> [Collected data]
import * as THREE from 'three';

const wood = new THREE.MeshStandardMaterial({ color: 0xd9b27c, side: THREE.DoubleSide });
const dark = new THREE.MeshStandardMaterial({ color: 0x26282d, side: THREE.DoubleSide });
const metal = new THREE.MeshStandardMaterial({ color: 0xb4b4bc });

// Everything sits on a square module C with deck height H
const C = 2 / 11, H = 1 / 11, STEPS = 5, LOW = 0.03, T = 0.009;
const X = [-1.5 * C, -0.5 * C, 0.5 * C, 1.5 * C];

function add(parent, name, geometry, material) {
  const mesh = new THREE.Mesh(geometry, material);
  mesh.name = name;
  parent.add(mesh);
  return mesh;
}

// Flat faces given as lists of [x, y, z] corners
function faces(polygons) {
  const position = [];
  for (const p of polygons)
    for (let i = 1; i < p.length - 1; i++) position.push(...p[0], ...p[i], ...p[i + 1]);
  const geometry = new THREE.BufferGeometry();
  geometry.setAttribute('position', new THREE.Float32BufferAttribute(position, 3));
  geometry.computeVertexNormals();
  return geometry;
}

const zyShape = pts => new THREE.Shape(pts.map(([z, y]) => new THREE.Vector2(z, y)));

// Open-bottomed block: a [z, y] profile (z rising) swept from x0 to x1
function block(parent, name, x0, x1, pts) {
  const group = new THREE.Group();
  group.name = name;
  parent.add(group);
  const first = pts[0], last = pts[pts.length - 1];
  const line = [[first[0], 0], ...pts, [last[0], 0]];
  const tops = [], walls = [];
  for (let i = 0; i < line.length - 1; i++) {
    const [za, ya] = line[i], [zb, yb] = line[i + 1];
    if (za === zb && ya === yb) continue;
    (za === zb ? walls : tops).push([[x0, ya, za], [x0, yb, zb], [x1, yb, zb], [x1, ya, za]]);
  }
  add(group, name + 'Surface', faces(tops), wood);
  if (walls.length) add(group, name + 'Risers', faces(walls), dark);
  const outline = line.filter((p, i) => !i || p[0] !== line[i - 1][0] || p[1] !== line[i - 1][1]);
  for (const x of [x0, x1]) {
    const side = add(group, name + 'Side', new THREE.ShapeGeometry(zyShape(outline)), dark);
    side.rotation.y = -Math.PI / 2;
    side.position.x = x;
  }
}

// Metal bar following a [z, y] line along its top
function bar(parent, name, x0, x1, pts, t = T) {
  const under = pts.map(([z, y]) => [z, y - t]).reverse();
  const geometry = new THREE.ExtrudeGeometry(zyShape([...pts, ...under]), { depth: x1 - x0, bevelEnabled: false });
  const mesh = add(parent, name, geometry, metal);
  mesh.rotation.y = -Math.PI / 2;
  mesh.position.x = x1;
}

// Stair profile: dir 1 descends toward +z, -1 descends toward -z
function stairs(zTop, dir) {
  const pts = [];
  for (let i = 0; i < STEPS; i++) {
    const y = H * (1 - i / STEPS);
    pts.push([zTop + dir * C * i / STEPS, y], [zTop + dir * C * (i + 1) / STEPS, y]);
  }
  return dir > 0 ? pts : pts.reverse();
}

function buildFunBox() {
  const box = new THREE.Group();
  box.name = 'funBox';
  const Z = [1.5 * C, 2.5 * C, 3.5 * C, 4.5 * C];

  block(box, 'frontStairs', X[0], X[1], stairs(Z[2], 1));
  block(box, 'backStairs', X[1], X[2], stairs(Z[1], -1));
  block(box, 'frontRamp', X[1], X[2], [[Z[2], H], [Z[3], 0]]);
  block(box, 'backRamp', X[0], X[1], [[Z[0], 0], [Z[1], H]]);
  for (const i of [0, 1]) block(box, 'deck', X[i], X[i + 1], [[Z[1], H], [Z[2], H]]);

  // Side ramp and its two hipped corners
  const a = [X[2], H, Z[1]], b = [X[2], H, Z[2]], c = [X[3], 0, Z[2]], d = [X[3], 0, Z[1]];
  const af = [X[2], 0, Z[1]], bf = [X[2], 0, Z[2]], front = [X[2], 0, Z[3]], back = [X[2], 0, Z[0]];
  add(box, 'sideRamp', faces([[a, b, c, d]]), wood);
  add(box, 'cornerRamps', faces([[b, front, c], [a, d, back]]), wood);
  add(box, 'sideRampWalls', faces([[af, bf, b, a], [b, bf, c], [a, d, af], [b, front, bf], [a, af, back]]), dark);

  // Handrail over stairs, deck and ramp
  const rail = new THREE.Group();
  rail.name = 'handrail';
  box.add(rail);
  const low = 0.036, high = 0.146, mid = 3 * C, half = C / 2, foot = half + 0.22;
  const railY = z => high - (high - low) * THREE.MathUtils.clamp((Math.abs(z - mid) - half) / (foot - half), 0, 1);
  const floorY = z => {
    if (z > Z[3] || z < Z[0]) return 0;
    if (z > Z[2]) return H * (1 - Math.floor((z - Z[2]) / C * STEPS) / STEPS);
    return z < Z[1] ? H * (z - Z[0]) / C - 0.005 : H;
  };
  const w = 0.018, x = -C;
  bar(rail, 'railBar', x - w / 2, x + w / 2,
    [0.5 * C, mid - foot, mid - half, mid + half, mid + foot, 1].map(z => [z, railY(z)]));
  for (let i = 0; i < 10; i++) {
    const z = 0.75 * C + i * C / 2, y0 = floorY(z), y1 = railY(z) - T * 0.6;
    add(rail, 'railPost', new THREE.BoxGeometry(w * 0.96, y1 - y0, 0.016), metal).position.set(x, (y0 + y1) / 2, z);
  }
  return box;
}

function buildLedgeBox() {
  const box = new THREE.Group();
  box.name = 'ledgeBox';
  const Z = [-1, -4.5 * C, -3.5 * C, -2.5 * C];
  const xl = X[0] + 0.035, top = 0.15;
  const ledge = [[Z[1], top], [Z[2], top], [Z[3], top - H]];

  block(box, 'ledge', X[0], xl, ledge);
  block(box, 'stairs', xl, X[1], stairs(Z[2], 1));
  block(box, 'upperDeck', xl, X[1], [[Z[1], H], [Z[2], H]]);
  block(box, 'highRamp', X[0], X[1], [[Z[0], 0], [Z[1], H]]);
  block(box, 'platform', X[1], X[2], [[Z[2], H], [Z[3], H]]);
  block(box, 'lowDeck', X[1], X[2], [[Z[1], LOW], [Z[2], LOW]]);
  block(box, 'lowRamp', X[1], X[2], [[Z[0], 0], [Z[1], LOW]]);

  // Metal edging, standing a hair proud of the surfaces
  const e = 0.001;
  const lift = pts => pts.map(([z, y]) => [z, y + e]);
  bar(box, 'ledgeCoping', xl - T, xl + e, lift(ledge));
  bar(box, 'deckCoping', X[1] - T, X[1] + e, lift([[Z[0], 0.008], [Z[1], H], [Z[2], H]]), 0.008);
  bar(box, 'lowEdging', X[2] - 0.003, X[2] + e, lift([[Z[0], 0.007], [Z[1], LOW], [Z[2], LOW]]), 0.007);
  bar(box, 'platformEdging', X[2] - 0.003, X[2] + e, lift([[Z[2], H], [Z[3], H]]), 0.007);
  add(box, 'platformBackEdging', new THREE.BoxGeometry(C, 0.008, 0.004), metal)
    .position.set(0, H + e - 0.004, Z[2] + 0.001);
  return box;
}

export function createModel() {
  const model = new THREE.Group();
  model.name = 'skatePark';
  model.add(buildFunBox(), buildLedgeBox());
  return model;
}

> [Assignment]
All of the records above must be reproduced exactly.

> [Task output]
import * as THREE from 'three';

const wood = new THREE.MeshStandardMaterial({ color: 0xd9b27c, side: THREE.DoubleSide });
const dark = new THREE.MeshStandardMaterial({ color: 0x26282d, side: THREE.DoubleSide });
const metal = new THREE.MeshStandardMaterial({ color: 0xb4b4bc });

// Everything sits on a square module C with deck height H
const C = 2 / 11, H = 1 / 11, STEPS = 5, LOW = 0.03, T = 0.009;
const X = [-1.5 * C, -0.5 * C, 0.5 * C, 1.5 * C];

function add(parent, name, geometry, material) {
  const mesh = new THREE.Mesh(geometry, material);
  mesh.name = name;
  parent.add(mesh);
  return mesh;
}

// Flat faces given as lists of [x, y, z] corners
function faces(polygons) {
  const position = [];
  for (const p of polygons)
    for (let i = 1; i < p.length - 1; i++) position.push(...p[0], ...p[i], ...p[i + 1]);
  const geometry = new THREE.BufferGeometry();
  geometry.setAttribute('position', new THREE.Float32BufferAttribute(position, 3));
  geometry.computeVertexNormals();
  return geometry;
}

const zyShape = pts => new THREE.Shape(pts.map(([z, y]) => new THREE.Vector2(z, y)));

// Open-bottomed block: a [z, y] profile (z rising) swept from x0 to x1
function block(parent, name, x0, x1, pts) {
  const group = new THREE.Group();
  group.name = name;
  parent.add(group);
  const first = pts[0], last = pts[pts.length - 1];
  const line = [[first[0], 0], ...pts, [last[0], 0]];
  const tops = [], walls = [];
  for (let i = 0; i < line.length - 1; i++) {
    const [za, ya] = line[i], [zb, yb] = line[i + 1];
    if (za === zb && ya === yb) continue;
    (za === zb ? walls : tops).push([[x0, ya, za], [x0, yb, zb], [x1, yb, zb], [x1, ya, za]]);
  }
  add(group, name + 'Surface', faces(tops), wood);
  if (walls.length) add(group, name + 'Risers', faces(walls), dark);
  const outline = line.filter((p, i) => !i || p[0] !== line[i - 1][0] || p[1] !== line[i - 1][1]);
  for (const x of [x0, x1]) {
    const side = add(group, name + 'Side', new THREE.ShapeGeometry(zyShape(outline)), dark);
    side.rotation.y = -Math.PI / 2;
    side.position.x = x;
  }
}

// Metal bar following a [z, y] line along its top
function bar(parent, name, x0, x1, pts, t = T) {
  const under = pts.map(([z, y]) => [z, y - t]).reverse();
  const geometry = new THREE.ExtrudeGeometry(zyShape([...pts, ...under]), { depth: x1 - x0, bevelEnabled: false });
  const mesh = add(parent, name, geometry, metal);
  mesh.rotation.y = -Math.PI / 2;
  mesh.position.x = x1;
}

// Stair profile: dir 1 descends toward +z, -1 descends toward -z
function stairs(zTop, dir) {
  const pts = [];
  for (let i = 0; i < STEPS; i++) {
    const y = H * (1 - i / STEPS);
    pts.push([zTop + dir * C * i / STEPS, y], [zTop + dir * C * (i + 1) / STEPS, y]);
  }
  return dir > 0 ? pts : pts.reverse();
}

function buildFunBox() {
  const box = new THREE.Group();
  box.name = 'funBox';
  const Z = [1.5 * C, 2.5 * C, 3.5 * C, 4.5 * C];

  block(box, 'frontStairs', X[0], X[1], stairs(Z[2], 1));
  block(box, 'backStairs', X[1], X[2], stairs(Z[1], -1));
  block(box, 'frontRamp', X[1], X[2], [[Z[2], H], [Z[3], 0]]);
  block(box, 'backRamp', X[0], X[1], [[Z[0], 0], [Z[1], H]]);
  for (const i of [0, 1]) block(box, 'deck', X[i], X[i + 1], [[Z[1], H], [Z[2], H]]);

  // Side ramp and its two hipped corners
  const a = [X[2], H, Z[1]], b = [X[2], H, Z[2]], c = [X[3], 0, Z[2]], d = [X[3], 0, Z[1]];
  const af = [X[2], 0, Z[1]], bf = [X[2], 0, Z[2]], front = [X[2], 0, Z[3]], back = [X[2], 0, Z[0]];
  add(box, 'sideRamp', faces([[a, b, c, d]]), wood);
  add(box, 'cornerRamps', faces([[b, front, c], [a, d, back]]), wood);
  add(box, 'sideRampWalls', faces([[af, bf, b, a], [b, bf, c], [a, d, af], [b, front, bf], [a, af, back]]), dark);

  // Handrail over stairs, deck and ramp
  const rail = new THREE.Group();
  rail.name = 'handrail';
  box.add(rail);
  const low = 0.036, high = 0.146, mid = 3 * C, half = C / 2, foot = half + 0.22;
  const railY = z => high - (high - low) * THREE.MathUtils.clamp((Math.abs(z - mid) - half) / (foot - half), 0, 1);
  const floorY = z => {
    if (z > Z[3] || z < Z[0]) return 0;
    if (z > Z[2]) return H * (1 - Math.floor((z - Z[2]) / C * STEPS) / STEPS);
    return z < Z[1] ? H * (z - Z[0]) / C - 0.005 : H;
  };
  const w = 0.018, x = -C;
  bar(rail, 'railBar', x - w / 2, x + w / 2,
    [0.5 * C, mid - foot, mid - half, mid + half, mid + foot, 1].map(z => [z, railY(z)]));
  for (let i = 0; i < 10; i++) {
    const z = 0.75 * C + i * C / 2, y0 = floorY(z), y1 = railY(z) - T * 0.6;
    add(rail, 'railPost', new THREE.BoxGeometry(w * 0.96, y1 - y0, 0.016), metal).position.set(x, (y0 + y1) / 2, z);
  }
  return box;
}

function buildLedgeBox() {
  const box = new THREE.Group();
  box.name = 'ledgeBox';
  const Z = [-1, -4.5 * C, -3.5 * C, -2.5 * C];
  const xl = X[0] + 0.035, top = 0.15;
  const ledge = [[Z[1], top], [Z[2], top], [Z[3], top - H]];

  block(box, 'ledge', X[0], xl, ledge);
  block(box, 'stairs', xl, X[1], stairs(Z[2], 1));
  block(box, 'upperDeck', xl, X[1], [[Z[1], H], [Z[2], H]]);
  block(box, 'highRamp', X[0], X[1], [[Z[0], 0], [Z[1], H]]);
  block(box, 'platform', X[1], X[2], [[Z[2], H], [Z[3], H]]);
  block(box, 'lowDeck', X[1], X[2], [[Z[1], LOW], [Z[2], LOW]]);
  block(box, 'lowRamp', X[1], X[2], [[Z[0], 0], [Z[1], LOW]]);

  // Metal edging, standing a hair proud of the surfaces
  const e = 0.001;
  const lift = pts => pts.map(([z, y]) => [z, y + e]);
  bar(box, 'ledgeCoping', xl - T, xl + e, lift(ledge));
  bar(box, 'deckCoping', X[1] - T, X[1] + e, lift([[Z[0], 0.008], [Z[1], H], [Z[2], H]]), 0.008);
  bar(box, 'lowEdging', X[2] - 0.003, X[2] + e, lift([[Z[0], 0.007], [Z[1], LOW], [Z[2], LOW]]), 0.007);
  bar(box, 'platformEdging', X[2] - 0.003, X[2] + e, lift([[Z[2], H], [Z[3], H]]), 0.007);
  add(box, 'platformBackEdging', new THREE.BoxGeometry(C, 0.008, 0.004), metal)
    .position.set(0, H + e - 0.004, Z[2] + 0.001);
  return box;
}

export function createModel() {
  const model = new THREE.Group();
  model.name = 'skatePark';
  model.add(buildFunBox(), buildLedgeBox());
  return model;
}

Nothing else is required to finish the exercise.